Carolina Angel Network to Support UNC Start-Ups
Innovation costs money. And money isn’t something many start-up companies have much of, even if the ideas they aim to bring to life are great. That’s why the Carolina Angel Network (CAN) exists.
It’s a newly developed UNC-based network that partners start-ups with bigger companies that act like an “angel” and provide advice, networks and funding.
“Much of our technologies and ideas that come out of UNC’s programs needed funding,” said CAN Managing Director Randy Myer. “They’re some really interesting and great technologies but without funding to get them commercialized, we’re getting frustrated that they were not getting there.”
Myer said the network will consist of all types of Carolina-affiliates.

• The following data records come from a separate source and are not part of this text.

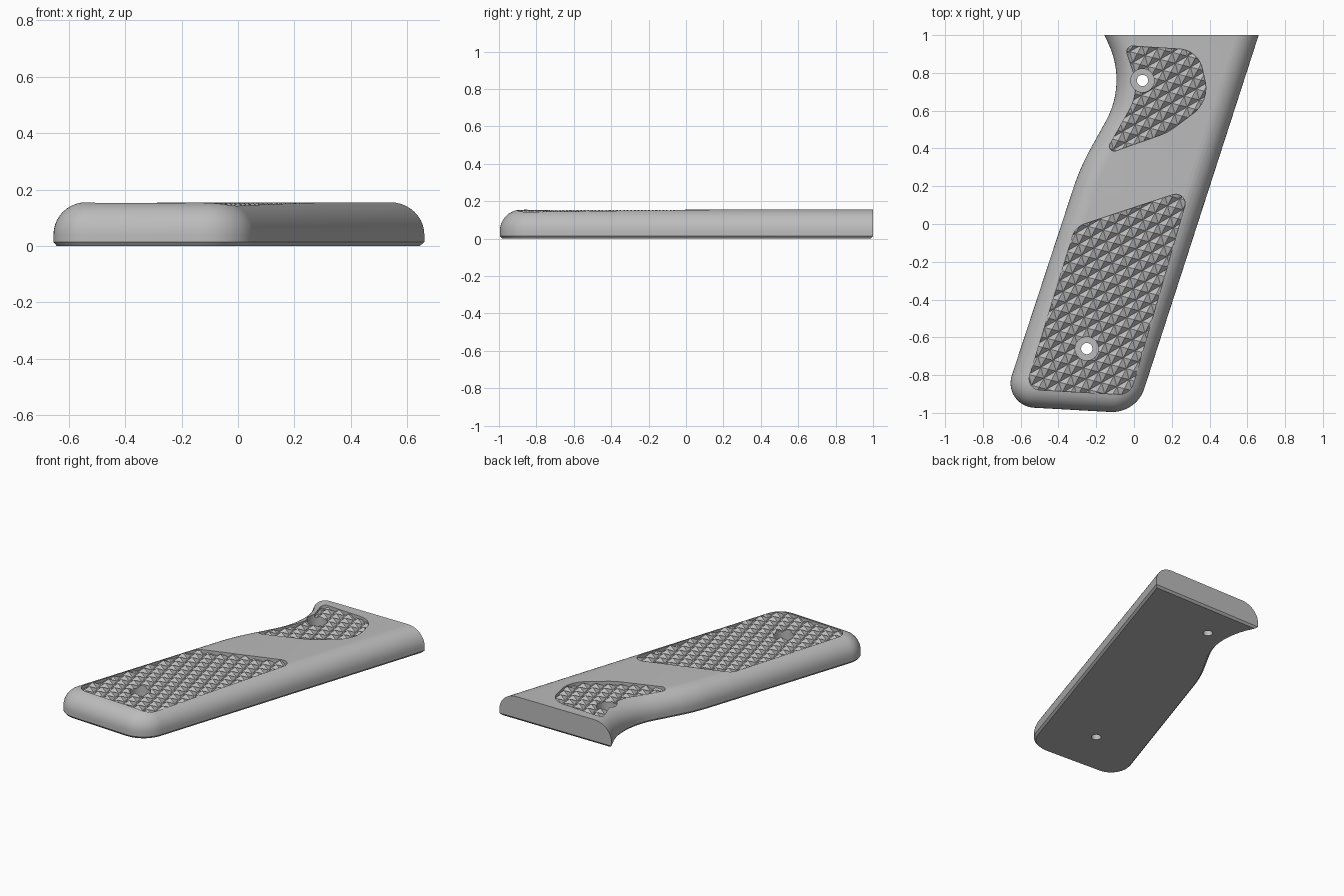
import bpy, bmesh, math
from mathutils import Vector

cube = bpy.data.objects.get("Cube")
if cube:
    bpy.data.objects.remove(cube, do_unlink=True)

TOP = 0.155
BACK = 1.0

grey = bpy.data.materials.new("matte grey")
grey.use_nodes = True
grey.diffuse_color = (0.5, 0.5, 0.5, 1)
grey.node_tree.nodes["Principled BSDF"].inputs["Base Color"].default_value = (0.5, 0.5, 0.5, 1)


def fillet(corners, steps=12):
    """Round each (x, y, radius) corner of a polygon."""
    pts = []
    n = len(corners)
    for i, (x, y, r) in enumerate(corners):
        p = Vector((x, y))
        a = (Vector(corners[i - 1][:2]) - p).normalized()
        b = (Vector(corners[(i + 1) % n][:2]) - p).normalized()
        if r == 0:
            pts.append(p)
            continue
        half = a.angle(b) / 2
        centre = p + (a + b).normalized() * r / math.sin(half)
        t = r / math.tan(half)
        start, end = p + a * t - centre, p + b * t - centre
        turn = math.pi - 2 * half
        for k in range(steps + 1):
            f = k / steps
            arc = (start * math.sin((1 - f) * turn) + end * math.sin(f * turn)) / math.sin(turn)
            pts.append(centre + arc)
    return pts


def inset(pts, d):
    """Move a counter-clockwise outline inwards by d."""
    out = []
    for i, p in enumerate(pts):
        e1 = (p - pts[i - 1]).normalized()
        e2 = (pts[(i + 1) % len(pts)] - p).normalized()
        n1, n2 = Vector((-e1.y, e1.x)), Vector((-e2.y, e2.x))
        out.append(p + (n1 + n2) * d / (1 + n1.dot(n2)))
    return out


def loft(bm, outline, layers):
    """Closed solid through (inset, height) layers of an outline."""
    rings = [[bm.verts.new((p.x, p.y, z)) for p in inset(outline, d)] for d, z in layers]
    n = len(outline)
    for lo, hi in zip(rings, rings[1:]):
        for i in range(n):
            j = (i + 1) % n
            bm.faces.new((lo[i], lo[j], hi[j], hi[i]))
    bm.faces.new(rings[0][::-1])
    bm.faces.new(rings[-1])


def to_object(bm, name):
    bmesh.ops.recalc_face_normals(bm, faces=bm.faces)
    mesh = bpy.data.meshes.new(name)
    bm.to_mesh(mesh)
    bm.free()
    mesh.materials.append(grey)
    obj = bpy.data.objects.new(name, mesh)
    bpy.context.collection.objects.link(obj)
    return obj


def boolean(obj, tool, operation):
    mod = obj.modifiers.new("cut", "BOOLEAN")
    mod.operation, mod.object, mod.solver = operation, tool, "EXACT"
    bpy.context.view_layer.objects.active = obj
    bpy.ops.object.modifier_apply(modifier=mod.name)
    bpy.data.objects.remove(tool, do_unlink=True)


def prism(name, outline, low, high):
    bm = bmesh.new()
    loft(bm, outline, [(0, low), (0, high)])
    return to_object(bm, name)


def checker_mould(name, centre, cells):
    """Slab whose underside is a skewed field of pyramid dents."""
    u = Vector((math.cos(math.radians(30)), math.sin(math.radians(30)))) * 0.075
    v = Vector((math.cos(math.radians(105)), math.sin(math.radians(105)))) * 0.06
    bm = bmesh.new()
    bmesh.ops.create_grid(bm, x_segments=cells, y_segments=cells, size=cells / 2)
    peaks = bmesh.ops.poke(bm, faces=bm.faces[:])["verts"]
    for vert in bm.verts:
        p = Vector(centre) + u * vert.co.x + v * vert.co.y
        vert.co = (p.x, p.y, TOP - 0.028)
    for vert in peaks:
        vert.co.z = TOP - 0.002
    roof = bmesh.ops.extrude_face_region(bm, geom=bm.faces[:])["geom"]
    for item in roof:
        if isinstance(item, bmesh.types.BMVert):
            item.co.z = TOP + 0.1
    return to_object(bm, name)


# Panel body: rounded edges, lower chamfer, flat cut back end
outline = fillet([
    (0.012, -1.003, 0.18), (0.741, 1.25, 0), (-0.28, 1.25, 0),
    (-0.035, 0.75, 0.45), (-0.285, 0.30, 1.2), (-0.70, -0.963, 0.13)])
R = 0.115
layers = [(0.012, 0), (0, 0.014)]
for k in range(11):
    a = k / 10 * math.pi / 2
    layers.append((R * (1 - math.cos(a)), TOP - R + R * math.sin(a)))
bm = bmesh.new()
loft(bm, outline, layers)
for point, normal in [((0, BACK, 0), (0, 1, 0)), ((0, BACK, 0.014), (0, 1, -0.85))]:
    cut = bmesh.ops.bisect_plane(bm, geom=bm.verts[:] + bm.edges[:] + bm.faces[:],
                                 plane_co=point, plane_no=normal, clear_outer=True)
    rim = [e for e in cut["geom_cut"] if isinstance(e, bmesh.types.BMEdge)]
    bmesh.ops.holes_fill(bm, edges=rim, sides=0)
body = to_object(bm, "grip_panel")

# Checkered patches
lower_patch = fillet([
    (-0.02, -0.905, 0.08), (0.295, 0.185, 0.05), (-0.31, -0.015, 0.1), (-0.575, -0.875, 0.06)])
upper_patch = fillet([
    (0.18, 0.485, 0.3), (0.40, 0.65, 0.17), (0.34, 0.92, 0.13), (-0.05, 0.945, 0.03),
    (0.03, 0.70, 0.25), (-0.16, 0.365, 0.025)])
for patch, centre, cells in [(lower_patch, (-0.15, -0.36), 34), (upper_patch, (0.12, 0.66), 18)]:
    pocket = prism("patch_cutter", patch, TOP - 0.04, TOP + 0.05)
    boolean(pocket, checker_mould("mould", centre, cells), "INTERSECT")
    boolean(body, pocket, "DIFFERENCE")

# Counterbored screw holes
for x, y in [(0.045, 0.76), (-0.25, -0.66)]:
    for radius, low in [(0.062, 0.075), (0.03, -0.1)]:
        circle = [Vector((x + radius * math.cos(t * math.pi / 16), y + radius * math.sin(t * math.pi / 16)))
                  for t in range(32)]
        boolean(body, prism("hole_cutter", circle, low, TOP + 0.1), "DIFFERENCE")

# Smooth rounded sides, crisp creases
bpy.ops.object.select_all(action="DESELECT")
body.select_set(True)
bpy.context.view_layer.objects.active = body
bpy.ops.object.shade_smooth_by_angle(angle=math.radians(25))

“People who have alumni connections to UNC or donors or parents of students or alums have become members of an organization that is going to help fund early-stage start-ups at UNC,” he said.

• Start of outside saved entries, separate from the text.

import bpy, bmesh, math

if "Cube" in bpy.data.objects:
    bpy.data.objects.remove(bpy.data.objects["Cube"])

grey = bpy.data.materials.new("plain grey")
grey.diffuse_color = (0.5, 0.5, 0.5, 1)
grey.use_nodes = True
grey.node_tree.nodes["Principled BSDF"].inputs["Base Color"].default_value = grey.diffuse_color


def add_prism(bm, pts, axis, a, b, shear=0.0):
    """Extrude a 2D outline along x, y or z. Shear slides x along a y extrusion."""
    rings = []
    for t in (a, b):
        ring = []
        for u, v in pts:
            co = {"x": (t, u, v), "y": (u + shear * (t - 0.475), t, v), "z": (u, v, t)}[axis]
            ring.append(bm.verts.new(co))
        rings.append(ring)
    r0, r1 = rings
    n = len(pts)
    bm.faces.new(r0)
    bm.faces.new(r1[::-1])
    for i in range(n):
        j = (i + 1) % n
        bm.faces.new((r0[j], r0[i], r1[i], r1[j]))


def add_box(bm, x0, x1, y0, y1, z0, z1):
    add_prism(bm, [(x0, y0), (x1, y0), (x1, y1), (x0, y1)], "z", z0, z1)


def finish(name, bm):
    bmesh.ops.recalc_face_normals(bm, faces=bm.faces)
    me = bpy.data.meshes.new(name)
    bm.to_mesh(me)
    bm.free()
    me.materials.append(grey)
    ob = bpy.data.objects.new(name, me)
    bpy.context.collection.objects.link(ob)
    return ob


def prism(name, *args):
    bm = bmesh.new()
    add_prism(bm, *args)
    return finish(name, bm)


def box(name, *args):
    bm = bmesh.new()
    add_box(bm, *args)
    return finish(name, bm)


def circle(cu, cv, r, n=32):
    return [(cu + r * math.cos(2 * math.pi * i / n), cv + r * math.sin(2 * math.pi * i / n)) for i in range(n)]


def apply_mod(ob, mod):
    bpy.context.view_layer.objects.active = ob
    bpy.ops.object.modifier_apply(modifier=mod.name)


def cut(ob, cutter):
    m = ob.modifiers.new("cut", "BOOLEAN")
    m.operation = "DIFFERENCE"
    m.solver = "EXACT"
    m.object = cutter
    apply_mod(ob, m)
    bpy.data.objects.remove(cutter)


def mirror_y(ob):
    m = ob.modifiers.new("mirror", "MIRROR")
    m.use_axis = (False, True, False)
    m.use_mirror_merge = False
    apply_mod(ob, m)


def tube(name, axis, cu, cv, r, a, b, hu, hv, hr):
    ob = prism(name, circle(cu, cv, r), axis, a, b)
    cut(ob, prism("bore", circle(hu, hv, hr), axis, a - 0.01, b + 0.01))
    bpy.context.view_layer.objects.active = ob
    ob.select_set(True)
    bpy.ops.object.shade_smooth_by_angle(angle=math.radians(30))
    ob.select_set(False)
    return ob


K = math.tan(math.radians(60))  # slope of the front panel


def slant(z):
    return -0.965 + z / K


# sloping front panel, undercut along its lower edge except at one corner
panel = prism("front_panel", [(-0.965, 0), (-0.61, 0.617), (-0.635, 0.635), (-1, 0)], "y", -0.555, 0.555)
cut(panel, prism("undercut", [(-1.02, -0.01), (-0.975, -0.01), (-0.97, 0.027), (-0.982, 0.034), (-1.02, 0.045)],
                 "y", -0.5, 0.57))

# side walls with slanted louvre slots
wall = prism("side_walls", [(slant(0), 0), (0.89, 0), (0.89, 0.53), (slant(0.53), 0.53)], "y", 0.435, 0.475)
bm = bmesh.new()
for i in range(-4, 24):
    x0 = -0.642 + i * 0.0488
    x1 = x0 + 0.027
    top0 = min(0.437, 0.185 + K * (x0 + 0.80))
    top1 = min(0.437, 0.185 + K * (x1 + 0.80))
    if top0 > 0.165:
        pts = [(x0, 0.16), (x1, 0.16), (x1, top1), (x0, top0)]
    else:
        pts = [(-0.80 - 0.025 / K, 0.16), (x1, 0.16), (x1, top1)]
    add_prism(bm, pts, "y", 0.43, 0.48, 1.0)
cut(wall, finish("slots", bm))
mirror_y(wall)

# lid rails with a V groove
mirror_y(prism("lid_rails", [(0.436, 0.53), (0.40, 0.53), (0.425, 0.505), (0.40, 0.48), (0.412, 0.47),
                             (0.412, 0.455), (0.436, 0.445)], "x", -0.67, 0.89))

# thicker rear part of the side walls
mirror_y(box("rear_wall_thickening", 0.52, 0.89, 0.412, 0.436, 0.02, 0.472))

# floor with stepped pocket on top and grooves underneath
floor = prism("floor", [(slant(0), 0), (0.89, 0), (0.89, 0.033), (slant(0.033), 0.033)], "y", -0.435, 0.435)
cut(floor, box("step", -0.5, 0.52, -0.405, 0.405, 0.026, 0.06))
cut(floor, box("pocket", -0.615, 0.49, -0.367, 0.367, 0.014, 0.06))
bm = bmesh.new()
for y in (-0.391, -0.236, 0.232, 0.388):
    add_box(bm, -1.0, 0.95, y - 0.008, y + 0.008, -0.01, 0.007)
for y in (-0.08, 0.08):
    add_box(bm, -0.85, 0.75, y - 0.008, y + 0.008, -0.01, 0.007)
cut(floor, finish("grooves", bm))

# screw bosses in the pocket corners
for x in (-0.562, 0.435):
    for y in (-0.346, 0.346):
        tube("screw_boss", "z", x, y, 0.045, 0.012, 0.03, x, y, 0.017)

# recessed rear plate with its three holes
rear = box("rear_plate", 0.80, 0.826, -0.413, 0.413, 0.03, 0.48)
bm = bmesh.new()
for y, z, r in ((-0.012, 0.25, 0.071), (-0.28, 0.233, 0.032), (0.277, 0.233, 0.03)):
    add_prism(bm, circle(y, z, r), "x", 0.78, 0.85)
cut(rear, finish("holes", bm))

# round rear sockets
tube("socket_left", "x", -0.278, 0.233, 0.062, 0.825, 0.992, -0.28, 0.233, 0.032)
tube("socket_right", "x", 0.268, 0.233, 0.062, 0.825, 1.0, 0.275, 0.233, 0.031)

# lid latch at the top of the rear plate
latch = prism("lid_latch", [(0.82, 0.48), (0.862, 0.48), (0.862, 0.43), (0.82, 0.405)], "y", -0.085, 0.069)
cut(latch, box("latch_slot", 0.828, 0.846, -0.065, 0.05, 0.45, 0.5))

Myer said the network is part of a 10-year effort to teach execution of entrepreneurship. He said there are already many different resources for students or recent graduates, but this new project takes it even further.
“I think it’s a commitment that’s been going on for 10 years,” he said. “And it’s just one more step in that process that we’re undertaking now.”
CAN is also partnering with NC State and Duke, schools that have both already formed similar networks of funding and support. Myer said all three are working to pool their resources to provide the best matches with angel companies and start-ups.
“What’s important, which is kind of unusual, is that the three universities are working together,” he said. “We have a weekly call that we do, we’re looking at our first deal together because that company has connections to all three universities, so it’s exciting to see the three universities working together and certainly the help from Duke has been great.”
The network currently has 38 members after two months of recruiting. Myer said he expects to recruit up to 200 members over the next three years in both in the triangle area and across the country.
“I think the visibility of being able to have a network of alumni elsewhere who are looking for deals is a real positive in this particular case,” he said.
To be considered for membership, applicants must be accredited investors and Carolina alumni, donors, parents, faculty or staff. The company also must undergo an application and vetting process. Click here for more information on joining the network.